Q8. What do you think of the web design blog niche? A lot of designers say it’s overcrowded, but many say there’s still room for new blogs and tutorial sites.
I think it is overcrowded but there is still plenty of room for more, if that makes sense. What I mean is, there is room for quality blogs, and I think there will always be room for quality blogs. Running a successful blog in a niche like web/graphic design takes a lot of work, and I think many people that start blogs underestimate that. So even though there are thousands of design blogs out there, there is still room for more if they are good. I think that’s evident by the success of some newer blogs, one example is Design Instruct.
Q9. If you could give a single piece of advice to people who would like to follow your steps, what would it be?
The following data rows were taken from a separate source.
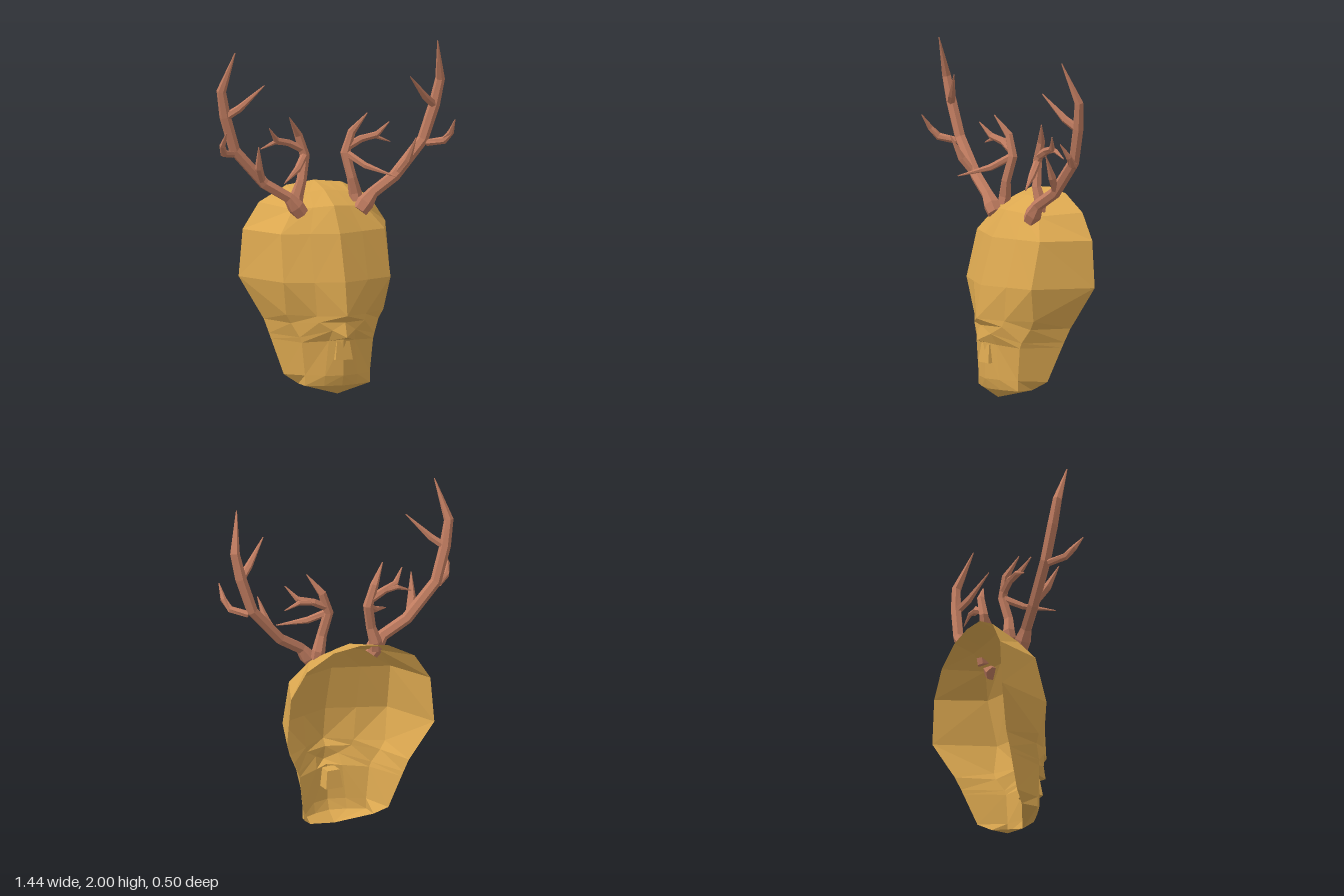
import * as THREE from 'three';

const maskMat = new THREE.MeshStandardMaterial({ color: 0xdca850, flatShading: true, side: THREE.DoubleSide });
const antlerMat = new THREE.MeshStandardMaterial({ color: 0xc07c60, flatShading: true });

// Half of the mask: each row runs from the centre line out to the open rim
const maskRows = [
  [[0, 1.19, -0.25], [0.17, 1.17, -0.25], [0.17, 1.17, -0.25]],
  [[0, 1.155, -0.1], [0.17, 1.13, -0.13], [0.17, 1.17, -0.25]],
  [[0, 1.08, 0.05], [0.22, 1.06, -0.03], [0.34, 1.08, -0.25]],
  [[0, 0.93, 0.14], [0.32, 0.93, 0.03], [0.44, 0.93, -0.25]],
  [[0, 0.66, 0.22], [0.33, 0.66, 0.095], [0.465, 0.66, -0.25]],
  [[0, 0.47, 0.25], [0.15, 0.465, 0.16], [0.3, 0.47, 0.06], [0.365, 0.46, -0.18]], // brow
  [[0, 0.43, 0.22], [0.14, 0.43, 0.17], [0.27, 0.42, 0.06], [0.345, 0.42, -0.165]],
  [[0, 0.345, 0.245], [0.07, 0.385, 0.2], [0.23, 0.34, 0.095], [0.325, 0.34, -0.135]], // nose tip
  [[0, 0.33, 0.195], [0.08, 0.32, 0.165], [0.22, 0.31, 0.1], [0.317, 0.31, -0.125]],
  [[0, 0.12, 0.19], [0.1, 0.12, 0.16], [0.2, 0.12, 0.1], [0.265, 0.11, -0.06]],
  [[0, 0.06, 0.17], [0.1, 0.06, 0.145], [0.2, 0.06, 0.1], [0.2, 0.06, 0]],
  [[0, 0.005, 0.1], [0, 0.005, 0.1], [0, 0.005, 0.1]], // chin point
];

function buildMask() {
  // Rows of three points get a midpoint so that every row has four
  const rows = maskRows.map((r) => (r.length === 4 ? r
    : [r[0], r[0].map((v, i) => (v + r[1][i]) / 2), r[1], r[2]]));
  const pos = [];
  const tri = (...corners) => {
    corners.forEach((p) => pos.push(...p));
    corners.reverse().forEach(([x, y, z]) => pos.push(-x, y, z));
  };
  for (let r = 0; r < rows.length - 1; r++) {
    for (let j = 0; j < 3; j++) {
      const a = rows[r][j], b = rows[r][j + 1], c = rows[r + 1][j], d = rows[r + 1][j + 1];
      if (r === 4) { // brow diagonals run up and outwards
        tri(a, c, b);
        tri(b, c, d);
      } else {
        tri(a, c, d);
        tri(a, d, b);
      }
    }
  }
  const geo = new THREE.BufferGeometry();
  geo.setAttribute('position', new THREE.Float32BufferAttribute(pos, 3));
  geo.computeVertexNormals();
  const mesh = new THREE.Mesh(geo, maskMat);
  mesh.name = 'maskShell';
  return mesh;
}

// Tapered faceted horn through points [x, y, z, radius]; side mirrors it in x
function horn(name, points, side, sides = 6) {
  const pts = points.map(([x, y, z]) => new THREE.Vector3(x * side, y, z));
  const n = pts.length - 1;
  const geo = new THREE.CylinderGeometry(1, 1, 1, sides, n);
  const frames = pts.map((p, i) => {
    const t = pts[Math.min(i + 1, n)].clone().sub(pts[Math.max(i - 1, 0)]).normalize();
    const u = new THREE.Vector3(0, 0, 1).cross(t).normalize();
    return { p, u, w: u.clone().cross(t) };
  });
  const attr = geo.attributes.position;
  for (let i = 0; i < attr.count; i++) {
    const k = Math.round((attr.getY(i) + 0.5) * n);
    const { p, u, w } = frames[k];
    const v = p.clone()
      .addScaledVector(u, attr.getX(i) * points[k][3])
      .addScaledVector(w, attr.getZ(i) * points[k][3]);
    attr.setXYZ(i, v.x, v.y, v.z);
  }
  geo.computeVertexNormals();
  const mesh = new THREE.Mesh(geo, antlerMat);
  mesh.name = name;
  return mesh;
}

const horns = {
  mainBeam: [[0.18, 1.035, 0.0, 0.045], [0.215, 1.08, 0.0, 0.05], [0.26, 1.135, 0.0, 0.034], [0.4, 1.22, -0.02, 0.034],
    [0.58, 1.42, -0.03, 0.033], [0.645, 1.62, -0.015, 0.033], [0.675, 1.77, 0.0, 0.028], [0.625, 2.0, 0.085, 0.003]],
  beamLowerTine: [[0.42, 1.24, -0.01, 0.022], [0.46, 1.32, 0.04, 0.024], [0.485, 1.45, 0.1, 0.003]],
  beamOuterTine: [[0.6, 1.4, -0.02, 0.02], [0.68, 1.42, 0.05, 0.022], [0.705, 1.47, 0.09, 0.018], [0.705, 1.55, 0.15, 0.003]],
  beamUpperTine: [[0.64, 1.62, -0.01, 0.024], [0.575, 1.67, 0.03, 0.022], [0.45, 1.805, 0.1, 0.003]],
  innerBeam: [[0.185, 1.08, -0.06, 0.036], [0.18, 1.13, -0.07, 0.038], [0.155, 1.22, -0.06, 0.029], [0.125, 1.36, -0.085, 0.029],
    [0.165, 1.48, -0.085, 0.024], [0.24, 1.59, -0.035, 0.003]],
  innerForkTine: [[0.13, 1.39, -0.085, 0.024], [0.22, 1.435, -0.085, 0.022], [0.31, 1.46, -0.06, 0.018], [0.37, 1.535, -0.02, 0.003]],
  innerOuterTine: [[0.22, 1.435, -0.085, 0.018], [0.31, 1.445, -0.085, 0.014], [0.4, 1.41, -0.08, 0.003]],
  innerFrontTine: [[0.13, 1.36, -0.08, 0.022], [0.21, 1.295, 0.01, 0.02], [0.345, 1.24, 0.145, 0.003]],
};

export function createModel() {
  const model = new THREE.Group();
  model.name = 'antleredMask';
  model.add(buildMask());

  // Tapered tongue block under the nose
  const geo = new THREE.CylinderGeometry(0.055, 0.075, 0.105, 4, 1);
  geo.rotateY(Math.PI / 4);
  const tongue = new THREE.Mesh(geo, maskMat);
  tongue.name = 'mouthBlock';
  tongue.position.set(0, 0.265, 0.15);
  model.add(tongue);

  // Antlers, mirrored left and right
  for (const side of [1, -1]) {
    const antler = new THREE.Group();
    antler.name = side > 0 ? 'leftAntler' : 'rightAntler';
    for (const [name, points] of Object.entries(horns)) antler.add(horn(name, points, side));
    model.add(antler);
  }
  return model;
}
Put in a consistent effort and have a long-term focus. When I started designing it was just a hobby and I might design a site for friends or family here and there. When I started blogging a few years later I had no thought of making it my full-time work. But once I started to really enjoy the combination of designing and blogging I worked consistently to get to the point where I could leave my full-time job and support myself on blogging income and client work. Just putting in a consistent effort and having the patience to wait for the results is something that most people aren’t willing to do. If you are, you will get there in time.
Q10. What are the tools you couldn’t live without?
I don’t think there is a whole lot I couldn’t live without because there are always alternatives or replacements that could be used instead. Some things that I use everyday: Photoshop, WordPress, Google Analytics. Recently I’ve also been using Illustrator more than I have in the past.
Q11. Do you have any favorite websites for interacting with others in the design community?
I use Twitter almost every day. Most of the interacting that I do with others in the community is through email. I have a network of friends and contacts that I’ve made over the past 3 years and every now and then I connect with someone simply through email.
Q12. What are your favorite websites at the moment?
Thank you Steven for taking the time out to answer our questions. Much appreciated.
Richard is a creative designer & blogger. He writes for Crayonify about Graphics, Creativity and UX Design. Richard loves to unlock his creativity with writing.